1950.5(a) This section applies to security for a rental agreement for residential property that is used as the dwelling of the tenant.
(d) Any security shall be held by the landlord for the tenant who is party to the lease or agreement. The claim of a tenant to the security shall be prior to the claim of any creditor of the landlord.
(h) Upon termination of the landlord’s interest in the premises, whether by sale, assignment, death, appointment of receiver or otherwise, the landlord or the landlord’s agent shall, within a reasonable time, do one of the following acts, either of which shall relieve the landlord of further liability with respect to the security held:

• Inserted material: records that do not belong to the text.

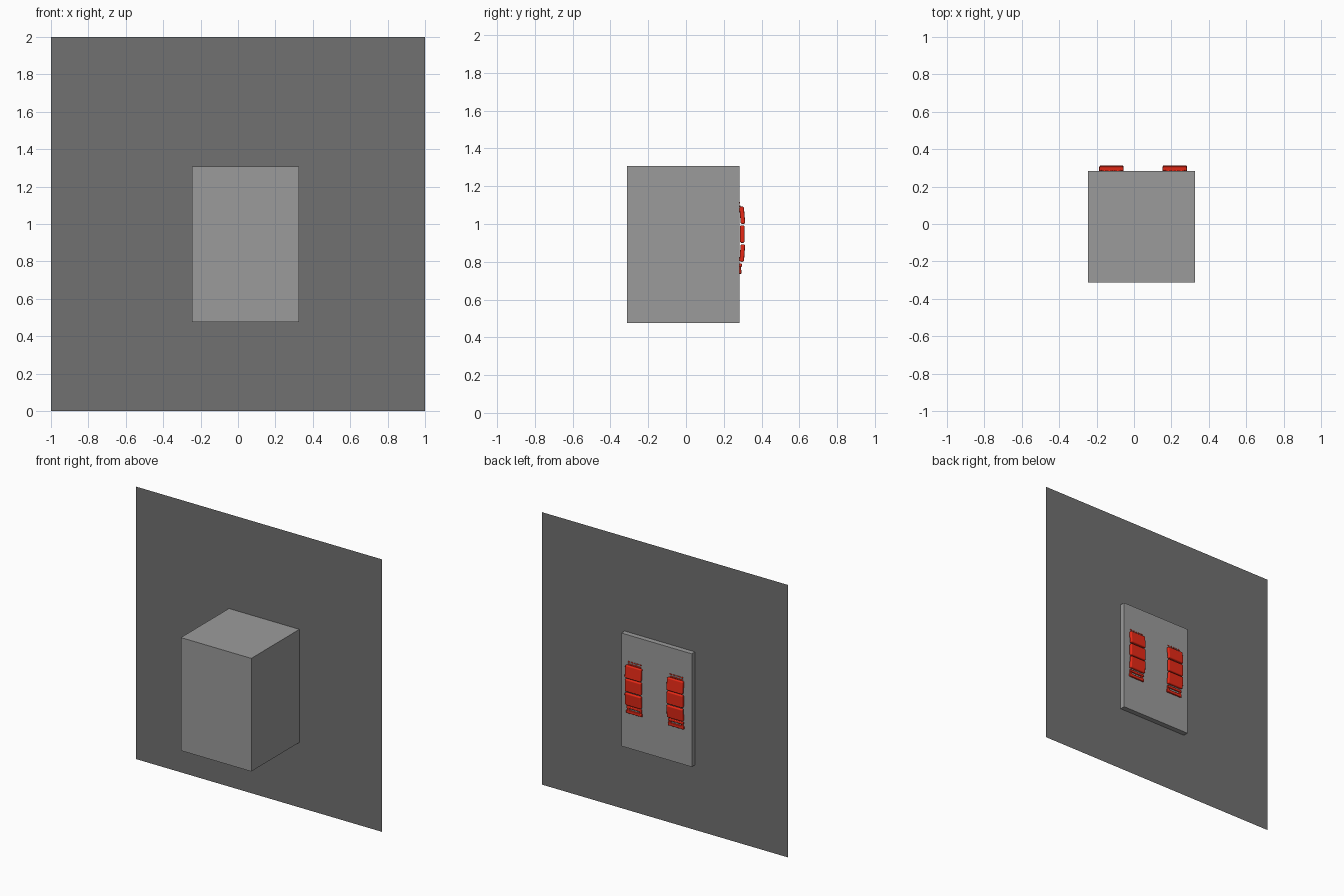
import bpy
from math import radians

cube = bpy.data.objects.get("Cube")
if cube:
    bpy.data.objects.remove(cube, do_unlink=True)


def material(name, rgb):
    mat = bpy.data.materials.new(name)
    mat.use_nodes = True
    colour = (*rgb, 1)
    mat.diffuse_color = colour
    mat.node_tree.nodes["Principled BSDF"].inputs["Base Color"].default_value = colour
    return mat


light_grey = material("light grey", (0.33, 0.33, 0.33))
dark_grey = material("dark grey", (0.165, 0.165, 0.165))
red = material("red", (0.8, 0.022, 0.008))


def box(name, centre, size, mat, bevel=0, tilt=0):
    """Box with optional rounded edges and a tilt about x."""
    bpy.ops.mesh.primitive_cube_add(size=1, location=centre)
    ob = bpy.context.object
    ob.name = name
    ob.scale = size
    bpy.ops.object.transform_apply(location=False, rotation=False, scale=True)
    ob.rotation_euler.x = radians(tilt)
    ob.data.materials.append(mat)
    if bevel:
        bpy.ops.object.shade_smooth()
        mod = ob.modifiers.new("rounding", "BEVEL")
        mod.width = bevel
        mod.segments = 3
        mod.harden_normals = True
    return ob


# Thin upright panel
bpy.ops.mesh.primitive_plane_add(size=2, location=(0, 0.245, 1), rotation=(radians(90), 0, 0))
panel = bpy.context.object
panel.name = "wall_panel"
panel.data.materials.append(dark_grey)

# Cabinet passing through the panel
box("cabinet", (0.041, -0.015, 0.892), (0.572, 0.596, 0.83), light_grey)

# Two segmented red strips on the back of the cabinet
WIDTH = 0.13
for side, x in (("right", -0.121), ("left", 0.218)):
    # Three rounded pads following a shallow arch
    for i, tilt in enumerate((5, 0, -4)):
        box(f"{side}_pad_{i + 1}", (x, 0.298, 1.046 - 0.1 * i),
            (WIDTH, 0.024, 0.092), red, 0.008, tilt)
    # Thin bar above the pads
    box(f"{side}_top_bar", (x, 0.284, 1.095), (WIDTH * 0.8, 0.01, 0.008), red, 0.003)
    # Row of small studs at the top
    for i in range(5):
        box(f"{side}_stud_{i + 1}", (x + (i - 2) * 0.023, 0.283, 1.112),
            (0.016, 0.008, 0.008), red, 0.003)
    # Two bars below the pads, joined at their ends
    box(f"{side}_lower_bar", (x, 0.289, 0.782), (WIDTH * 0.95, 0.016, 0.018), red, 0.006)
    box(f"{side}_bottom_bar", (x, 0.286, 0.748), (WIDTH, 0.014, 0.024), red, 0.005)
    for end in (-1, 1):
        box(f"{side}_bar_link", (x + end * 0.05, 0.286, 0.766),
            (0.018, 0.01, 0.02), red, 0.003)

(1) Transfer the portion of the security remaining after any lawful deductions made under subdivision (e) to the landlord’s successor in interest. The landlord shall thereafter notify the tenant by personal delivery or by first-class mail, postage prepaid, of the transfer, of any claims made against the security, of the amount of the security deposited, and of the names of the successors in interest, their address, and their telephone number.
(m) No lease or rental agreement may contain any provision characterizing any security as “nonrefundable.”
(o) Proof of the existence of and the amount of a security deposit may be established by any credible evidence, including, but not limited to, a canceled check, a receipt, a lease indicating the requirement of a deposit as well as the amount, prior consistent statements or actions of the landlord or tenant, or a statement under penalty of perjury that satisfies the credibility requirements set forth in Section 780 of the Evidence Code.